[Your instructions]: When a line below holds the string "medium", show that line.

=== Section Start ===

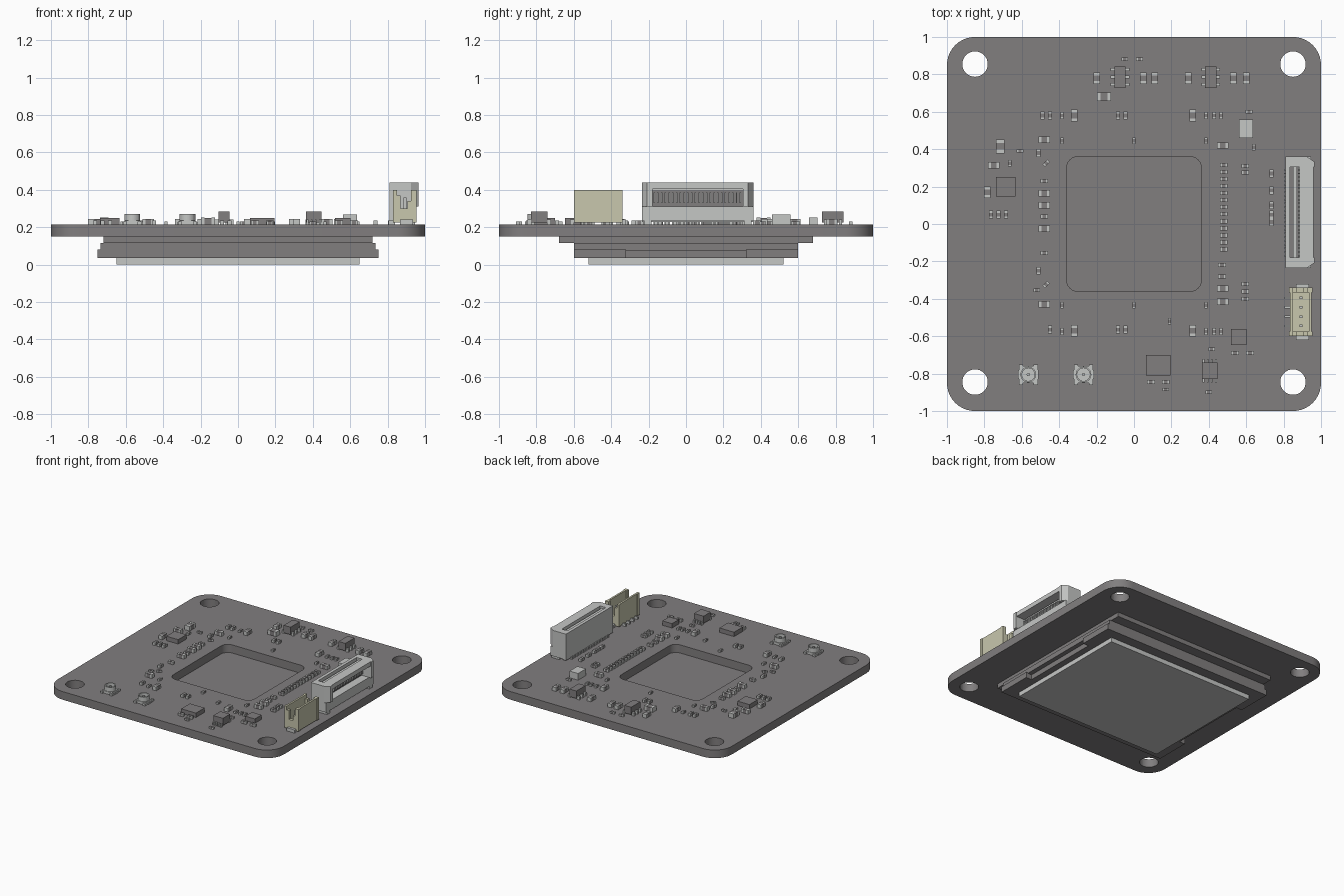
import bpy, bmesh, math
from mathutils import Matrix, Vector

cube = bpy.data.objects.get("Cube")
if cube:
    bpy.data.objects.remove(cube, do_unlink=True)


def material(name, r, g, b):
    m = bpy.data.materials.new(name)
    m.use_nodes = True
    m.diffuse_color = (r, g, b, 1)
    m.node_tree.nodes["Principled BSDF"].inputs["Base Color"].default_value = (r, g, b, 1)
    return m


MATERIALS = [material("board grey", .22, .21, .212),
             material("tinned silver", .56, .57, .56),
             material("cream plastic", .58, .57, .42)]
GREY, SILVER, CREAM = range(len(MATERIALS))
BOTTOM, TOP = .15, .215     # faces of the circuit board


def finish(name, mesh):
    obj = bpy.data.objects.new(name, mesh)
    bpy.context.collection.objects.link(obj)
    for m in MATERIALS:
        mesh.materials.append(m)
    return obj


class Part:
    """Collects simple solids into one named object."""
    def __init__(self, name):
        self.name, self.bm = name, bmesh.new()

    def paint(self, verts, colour):
        for f in {f for v in verts for f in v.link_faces}:
            f.material_index = colour

    def box(self, x, y, z, colour=GREY, turn=None):
        size = [b - a for a, b in (x, y, z)]
        mid = Vector([(a + b) / 2 for a, b in (x, y, z)])
        mat = Matrix.Translation(mid) @ Matrix.Diagonal((*size, 1))
        if turn:
            mat = turn @ mat
        self.paint(bmesh.ops.create_cube(self.bm, size=1, matrix=mat)["verts"], colour)

    def block(self, cx, cy, w, d, z, colour=GREY):
        self.box((cx - w / 2, cx + w / 2), (cy - d / 2, cy + d / 2), z, colour)

    def tube(self, cx, cy, outer, inner, z, colour, sides=24):
        rings = []
        for r, h in ((outer, z[0]), (outer, z[1]), (inner, z[1]), (inner, z[0])):
            rings.append([self.bm.verts.new((cx + r * math.cos(t), cy + r * math.sin(t), h))
                          for t in (i * math.tau / sides for i in range(sides))])
        for a, b in zip(rings, rings[1:] + rings[:1]):
            for i in range(sides):
                j = (i + 1) % sides
                self.bm.faces.new((a[i], a[j], b[j], b[i])).material_index = colour

    def prism(self, profile, axis_range, colour, axis):
        """Extrudes a closed profile along x or y or z."""
        place = {"x": lambda p, t: (t, *p), "y": lambda p, t: (p[0], t, p[1]),
                 "z": lambda p, t: (*p, t)}[axis]
        a, b = [[self.bm.verts.new(place(p, t)) for p in profile] for t in axis_range]
        faces = [self.bm.faces.new(a), self.bm.faces.new(b)]
        for i in range(len(a)):
            j = (i + 1) % len(a)
            faces.append(self.bm.faces.new((a[i], a[j], b[j], b[i])))
        for f in faces:
            f.material_index = colour

    def done(self):
        bmesh.ops.recalc_face_normals(self.bm, faces=self.bm.faces)
        mesh = bpy.data.meshes.new(self.name)
        self.bm.to_mesh(mesh)
        self.bm.free()
        return finish(self.name, mesh)


def rounded_square(half, radius, steps=10):
    pts = []
    for k, (sx, sy) in enumerate(((1, 1), (-1, 1), (-1, -1), (1, -1))):
        for i in range(steps + 1):
            t = (k + i / steps) * math.pi / 2
            pts.append((sx * (half - radius) + radius * math.cos(t),
                        sy * (half - radius) + radius * math.sin(t)))
    return pts


# Circuit board: filled outline with window and mounting holes
curve = bpy.data.curves.new("board_outline", "CURVE")
curve.dimensions, curve.fill_mode = "2D", "BOTH"
curve.extrude = (TOP - BOTTOM) / 2
outlines = [rounded_square(1, .15), rounded_square(.36, .06)]
for hx in (-.85, .85):
    for hy in (-.845, .855):
        outlines.append([(hx + x, hy + y) for x, y in rounded_square(.068, .0679, 8)])
for pts in outlines:
    spline = curve.splines.new("POLY")
    spline.points.add(len(pts) - 1)
    for p, (x, y) in zip(spline.points, pts):
        p.co = (x, y, 0, 1)
    spline.use_cyclic_u = True
outline = bpy.data.objects.new("board_outline", curve)
bpy.context.collection.objects.link(outline)
bpy.context.view_layer.update()
mesh = bpy.data.meshes.new_from_object(outline.evaluated_get(bpy.context.evaluated_depsgraph_get()))
bpy.data.objects.remove(outline, do_unlink=True)
mesh.materials.clear()
board = finish("circuit_board", mesh)
board.location.z = (TOP + BOTTOM) / 2

# Module under the board: flange, socket with side recesses, glass
socket = Part("module_socket")
socket.block(0, 0, 1.44, 1.36, (.115, BOTTOM))
socket.block(0, 0, 1.47, 1.2, (.075, .115))
socket.block(0, 0, 1.4, 1.2, (.035, .075))
for s in (-1, 1):
    for e in (-1, 1):
        socket.box((s * .7, s * .75), (e * .32, e * .6), (.035, .08))
socket.done()
glass = Part("module_glass")
glass.block(0, 0, 1.3, 1.04, (0, .035), SILVER)
glass.done()

# Small two-terminal parts: (length, width, height) by size
SIZES = {"tiny": (.036, .018, .016), "small": (.042, .022, .022),
         "medium": (.062, .034, .03), "large": (.075, .046, .036)}
passives = Part("passive_parts")


def passive(size, x, y, angle=0):
    length, w, h = SIZES[size]
    turn = Matrix.Translation((x, y, TOP)) @ Matrix.Rotation(math.radians(angle), 4, "Z")
    cap, half = length * .26, length / 2
    passives.box((cap - half, half - cap), (-w / 2, w / 2), (0, h * .95), GREY, turn)
    for s in (-1, 1):
        passives.box((s * (half - cap), s * half), (-w / 2, w / 2), (0, h), SILVER, turn)


def row(size, xs, ys, angle=0):
    for x in xs:
        for y in ys:
            passive(size, x, y, angle)


UP = 90
# Rows that repeat on both sides of the window
row("small", (-.45, -.085, -.045), (.58, -.565), UP)
row("medium", (-.32, .315), (.58, -.57), UP)
row("tiny", (-.385, .385, .43, .465), (.58, -.575), UP)
row("tiny", (-.385, 0, .385), (.445, -.435), UP)
row("small", (-.51,), (.38, -.25), UP)
row("medium", (-.48,), (.45, .165, .1, -.025, -.43))
row("small", (-.48,), (.23, .04, -.155))
row("tiny", (-.47,), (.325, -.325), 45)
passive("small", -.49, .58, UP)
# Right-hand columns
row("small", (.48,), [.315 - .0375 * i for i in range(13)])
row("small", (.47,), (-.22, -.28))
row("medium", (.475,), (-.345, -.415, .42))
row("small", (.595,), (.31, .275, -.32, -.36, -.4))
row("small", (.735,), (.27, .18, .1, .05, .01), UP)
# Back edge
row("tiny", (-.05, .03), (.88,))
row("medium", (-.2, .05, .11, .29, .53, .6), (.78,), UP)
passive("large", -.16, .68)
passive("tiny", .615, .6)
passive("tiny", .64, .41, UP)
# Left and front groups
passive("large", -.715, .415, UP)
passive("medium", -.75, .315)
passive("medium", -.785, .17, UP)
passive("tiny", -.61, .39)
passive("tiny", -.665, .325, UP)
row("small", (-.765, -.725, -.685), (.05,), UP)
passive("tiny", -.52, -.355)
passive("tiny", .19, -.52, UP)
row("small", (.54, .62), (-.69,))
row("small", (.09, .17), (-.845,))
for x, y in ((.415, -.67), (.4, -.9), (.17, -.885)):
    passive("tiny", x, y)
passives.done()

# Flat chips
chips = Part("flat_chips")
for x, y, w, d in ((-.685, .2, .105, .105), (.56, -.605, .085, .085), (.13, -.755, .13, .11)):
    chips.block(x, y, w, d, (TOP, TOP + .035))
chips.done()
crystal = Part("crystal_can")
crystal.block(.6, .51, .075, .1, (TOP, .268), SILVER)
crystal.done()

# Leaded chips
leaded = Part("leaded_chips")
for x in (-.075, .41):
    leaded.block(x, .785, .06, .115, (.225, .285))
    for s in (-1, 1):
        for dy in (-.04, 0, .04):
            leaded.block(x + s * .038, .785 + dy, .024, .016, (TOP, .24), SILVER)
leaded.block(.405, -.785, .085, .09, (.225, .283))
for s in (-1, 1):
    for i in range(4):
        leaded.block(.372 + i * .022, -.785 + s * .052, .01, .02, (TOP, .24), SILVER)
leaded.done()

# Coaxial antenna sockets
for side, x in (("right", -.565), ("left", -.27)):
    coax = Part(side + "_coax_socket")
    coax.block(x, -.805, .085, .09, (TOP, .235), SILVER)
    coax.block(x, -.805, .11, .05, (TOP, .225), SILVER)
    for s in (-1, 1):
        coax.block(x + s * .04, -.805, .022, .11, (TOP, .23), SILVER)
    coax.tube(x, -.805, .042, .034, (.23, .27), SILVER)
    coax.tube(x, -.805, .009, .001, (.23, .262), SILVER, 12)
    obj = coax.done()

# Ribbon cable connector: back wall, floor, cheeks, flap and contacts
ribbon = Part("ribbon_connector")
ribbon.box((.81, .835), (-.235, .36), (.228, .44), SILVER)
ribbon.box((.835, .945), (-.235, .36), (.235, .31), SILVER)
ribbon.box((.835, .88), (-.2, .325), (.31, .40), GREY)
ribbon.box((.85, .872), (-.185, .31), (.40, .425), SILVER)
ribbon.box((.885, .96), (-.2, .325), (.405, .44), SILVER)
for wall, tip in ((-.235, -.18), (.36, .305)):
    ribbon.prism([(.835, wall), (.925, wall), (.965, (wall + tip) / 2), (.965, tip), (.835, tip)],
                 (.31, .44), SILVER, "z")
for i in range(24):
    y = -.17 + i * .02
    ribbon.block(.812, y, .02, .008, (TOP, .235), SILVER)
    ribbon.block(.89, y, .02, .008, (.33, .385), SILVER)
for y in (-.205, .33):
    ribbon.block(.91, y, .07, .04, (TOP, .235), SILVER)
ribbon.done()

# Cream wire connector: open-topped shell with notched ends and pins
wire = Part("wire_connector")
wire.box((.835, .95), (-.585, -.355), (.225, .26), CREAM)
wire.box((.835, .85), (-.595, -.345), (.225, .4), CREAM)
wire.box((.935, .95), (-.595, -.345), (.225, .4), CREAM)
for y in (-.5875, -.3525):
    wire.prism([(.83, .225), (.955, .225), (.955, .4), (.925, .4), (.925, .34), (.905, .34),
                (.905, .3), (.87, .3), (.87, .37), (.85, .37), (.85, .4), (.83, .4)],
               (y - .0125, y + .0125), CREAM, "y")
for i in range(4):
    y = -.545 + i * .05
    wire.block(.823, y, .035, .012, (TOP, .235), SILVER)
    wire.block(.893, y, .014, .014, (.26, .36), SILVER)
for y in (-.61, -.33):
    wire.block(.9, y, .07, .02, (TOP, .24), SILVER)
wire.done()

=== Section End ===

[Reply to the exercise]:
         "medium": (.062, .034, .03), "large": (.075, .046, .036)}
row("medium", (-.32, .315), (.58, -.57), UP)
row("medium", (-.48,), (.45, .165, .1, -.025, -.43))
row("medium", (.475,), (-.345, -.415, .42))
row("medium", (-.2, .05, .11, .29, .53, .6), (.78,), UP)
passive("medium", -.75, .315)
passive("medium", -.785, .17, UP)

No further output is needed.